ROGUE SOUNDS: Black Bears Fire twangs it out on ‘The Bottomless Blue’
Every critic has their biases that savvy readers can learn to take or leave. For purposes of transparency, know that this reporter’s proclivities include a total disdain for derivative instead of constructive nostalgia. No matter how many decades pass, a good sound will always be a good sound, but there’s nothing to be gained artistically by going full Gatsby and fetishizing a bygone era instead of adding your own spin. Just like research, the goal artistically should be to build on a body of work instead of resting on the laurels of those that came before, no matter how laurely they may be.
Ashland-based band Black Bears Fire’s influences aren’t exactly undercover, with elements of acts like Wilco and America clearly present in the sound on its new album, The Bottomless Blue, a collection of eight indie-Americana strummers released online in late April, with hard copies to come in summer. But it finds its own way, delivering songs similar to that of ’70s country-rock acts in a thoroughly modern vibe that’s a little bit country, a little bit rock and whole lotta indie. The straight-forward major-key folk song structures dressed up with twangy, surf-influenced lead guitar. Anchoring the sound are the Colin Meloy-esque vocals of Nic Mcnamara, whose slightly nasal croon has a warm, comforting feel.

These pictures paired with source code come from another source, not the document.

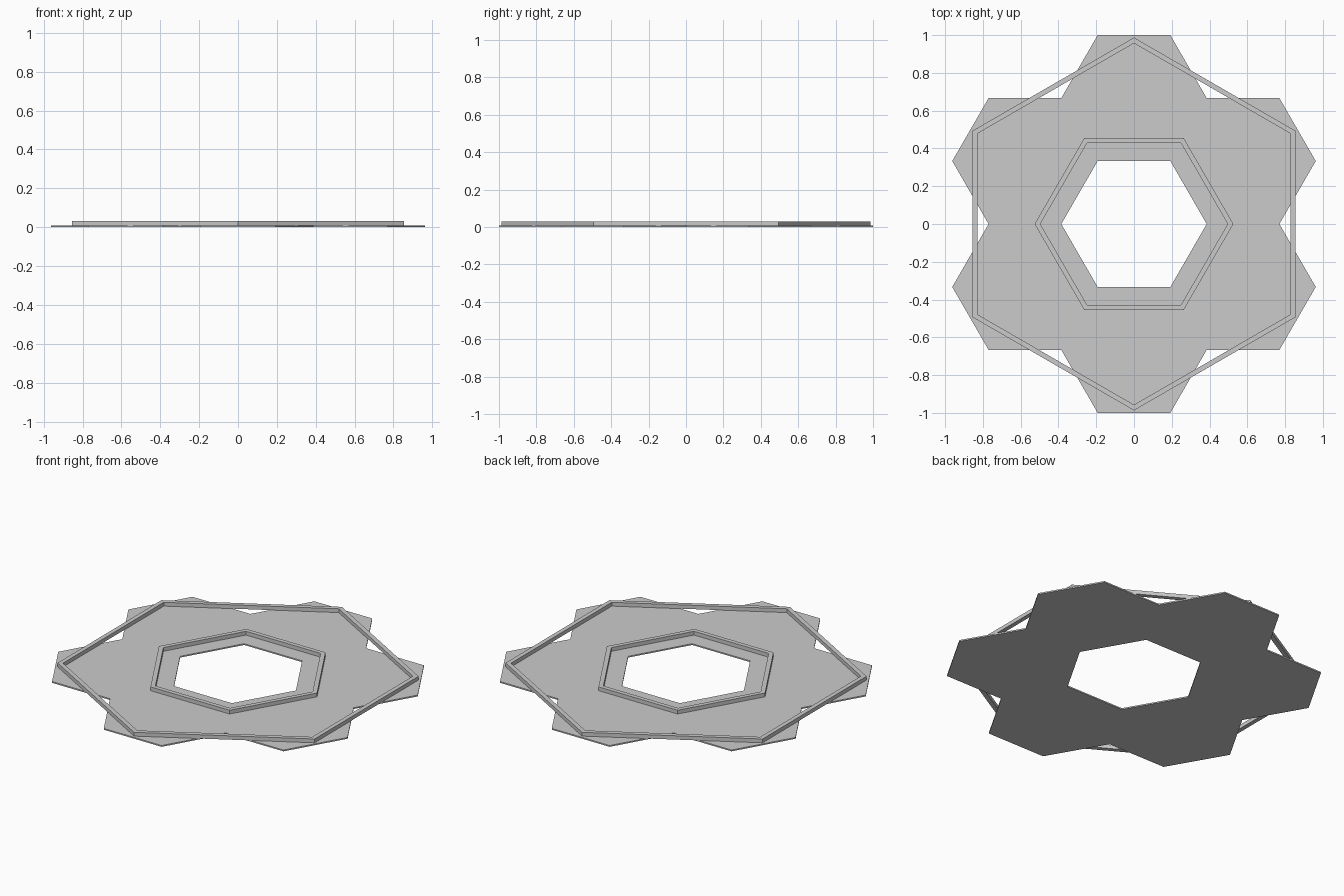
import bpy, bmesh
from math import cos, sin, pi, sqrt, radians

if "Cube" in bpy.data.objects:
    bpy.data.objects.remove(bpy.data.objects["Cube"])

SIDE = 2 / (3 * sqrt(3))      # edge of one floor hexagon
FLOOR_TOP = 0.008
WALL_TOP = 0.031

grey = bpy.data.materials.new("plain_grey")
grey.use_nodes = True
colour = (0.6, 0.6, 0.6, 1)
grey.diffuse_color = colour
grey.node_tree.nodes["Principled BSDF"].inputs["Base Color"].default_value = colour


def polar(radius, degrees):
    a = radians(degrees)
    return radius * cos(a), radius * sin(a)


def hexagon(radius, turn=0):
    return [polar(radius, turn + 60 * i) for i in range(6)]


def finish(name, bm):
    bmesh.ops.recalc_face_normals(bm, faces=bm.faces)
    mesh = bpy.data.meshes.new(name)
    bm.to_mesh(mesh)
    bm.free()
    mesh.materials.append(grey)
    obj = bpy.data.objects.new(name, mesh)
    bpy.context.collection.objects.link(obj)


def raise_faces(bm, height):
    """Extrude the flat sheet upward into a closed slab."""
    result = bmesh.ops.extrude_face_region(bm, geom=bm.faces[:], use_keep_orig=True)
    verts = [g for g in result["geom"] if isinstance(g, bmesh.types.BMVert)]
    bmesh.ops.translate(bm, verts=verts, vec=(0, 0, height))


def hex_wall(name, outer, inner, turn):
    bm = bmesh.new()
    rings = [[bm.verts.new((x, y, FLOOR_TOP)) for x, y in hexagon(r, turn)]
             for r in (outer, inner)]
    for i in range(6):
        j = (i + 1) % 6
        bm.faces.new((rings[0][i], rings[0][j], rings[1][j], rings[1][i]))
    raise_faces(bm, WALL_TOP - FLOOR_TOP)
    finish(name, bm)


# Floor: six hexagons around an open hexagonal centre
bm = bmesh.new()
for k in range(6):
    cx, cy = polar(SIDE * sqrt(3), 30 + 60 * k)
    bm.faces.new([bm.verts.new((cx + x, cy + y, 0)) for x, y in hexagon(SIDE)])
bmesh.ops.remove_doubles(bm, verts=bm.verts, dist=0.001)
raise_faces(bm, FLOOR_TOP)
finish("floor", bm)

# Low walls standing on the floor
hex_wall("outer_wall", 0.987, 0.957, 90)
hex_wall("inner_wall", 0.526, 0.496, 0)
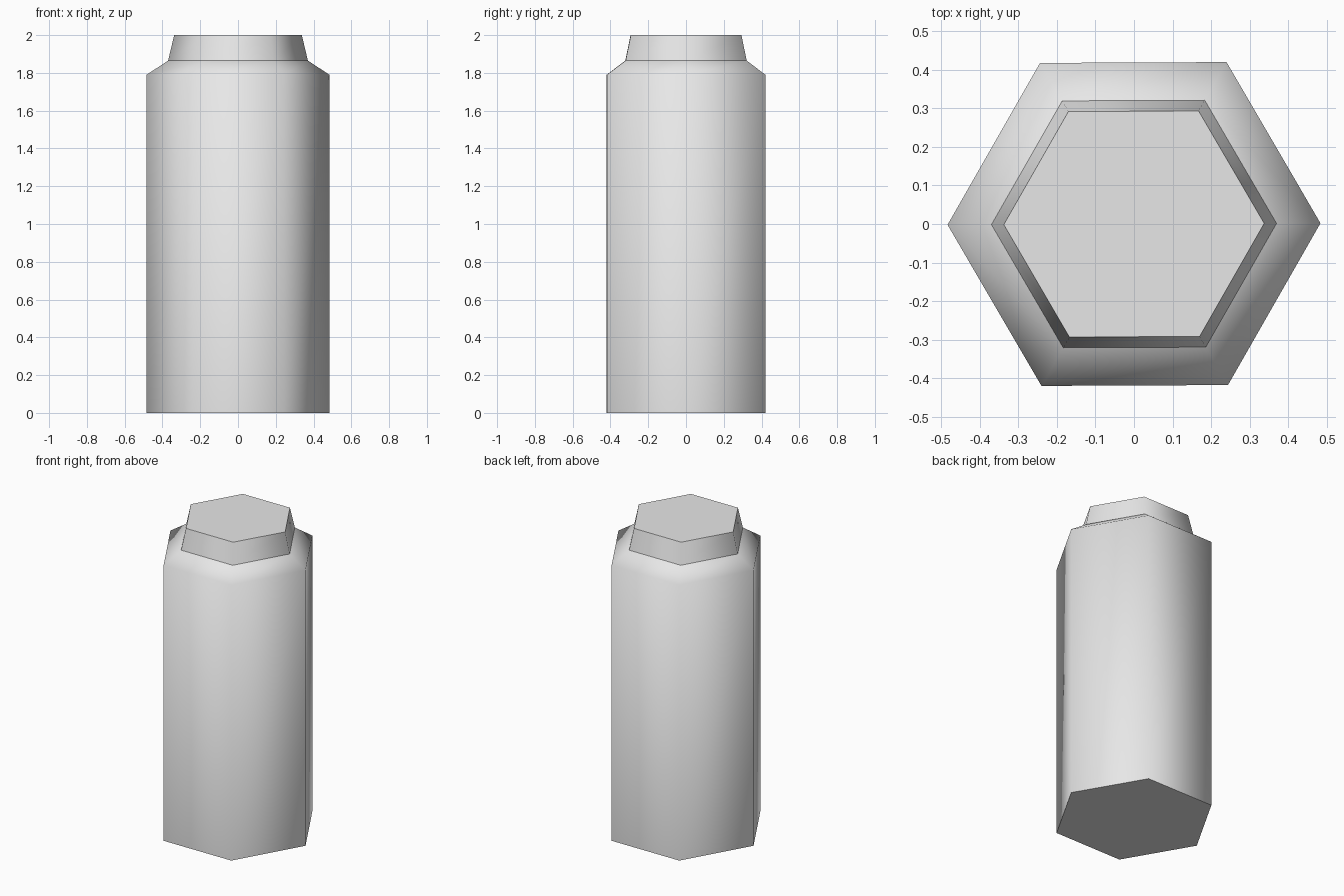
import bpy
import bmesh
from math import cos, sin, radians, tau

cube = bpy.data.objects.get("Cube")
if cube:
    bpy.data.objects.remove(cube, do_unlink=True)

SIDES = 6
TWIST = radians(0.25)

grey = bpy.data.materials.new("light_grey")
grey.use_nodes = True
grey.diffuse_color = (0.8, 0.8, 0.8, 1)
grey.node_tree.nodes["Principled BSDF"].inputs["Base Color"].default_value = grey.diffuse_color


def hex_part(name, profile, close_bottom=False, close_top=False):
    """Stack hexagonal rings (radius, height) into a smooth-sided part."""
    bm = bmesh.new()
    rings = []
    for radius, z in profile:
        angles = [tau * i / SIDES + TWIST for i in range(SIDES)]
        rings.append([bm.verts.new((radius * cos(a), radius * sin(a), z)) for a in angles])
    for low, high in zip(rings, rings[1:]):
        for i in range(SIDES):
            j = (i + 1) % SIDES
            bm.faces.new((low[i], low[j], high[j], high[i]))
    if close_bottom:
        bm.faces.new(rings[0][::-1])
    if close_top:
        bm.faces.new(rings[-1])
    mesh = bpy.data.meshes.new(name)
    bm.to_mesh(mesh)
    bm.free()
    mesh.materials.append(grey)
    obj = bpy.data.objects.new(name, mesh)
    bpy.context.collection.objects.link(obj)
    # Smooth the sides but keep the flat ends crisp
    bpy.ops.object.select_all(action="DESELECT")
    obj.select_set(True)
    bpy.context.view_layer.objects.active = obj
    bpy.ops.object.shade_smooth_by_angle(angle=radians(65))
    return obj


# Body with sloping shoulder
hex_part("body", [(0.484, 0), (0.484, 1.79), (0.37, 1.865)], close_bottom=True)

# Tapered cap seated on the shoulder rim
hex_part("cap", [(0.37, 1.865), (0.338, 2)], close_top=True)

“Wish I Knew,” is a peppy shuffle, about a complex love affair. The beat and leads have hints of “I’ve Just Seen a Face,” by The Beatles, and the lyrics have a fantastically ironic punk undertones.
Another standout track is the sweetly-harmonied mid-tempo swing of “My Best Friends are Dead.” If it weren’t for the total lack of grit in Mcnamara’s voice, it’s a song that you could hear being sung by Merle Haggard or Waylon Jennings.
None of the eight songs are the sort of endlessly hummable anthem that makes a single, but that keeps them from getting old. Especially there is a stylistically loose sound to The Bottomless Blue, like that on early indie recordings from bands like The Pixies or Pavement, or studio bands put together for rock sessions in the 1960s. It gives the album an added earnestness that is often lost in the click-track tight and auto-tuned world of studio recordings. Even with a full band, the warm vibe is one of a gathering of friends in a living room more than strangers in a temperature-controlled stadium. That’s a sound that’s definitely resurgent right now with bands like The Avett Brothers, First Aid Kit and Ark Life lighting a campfire in the underground. The Bottomless Blue probably won’t go down in history as a seminal entry to that canon, but it is a solid album that could launch Black Bears Fire from local to notable status.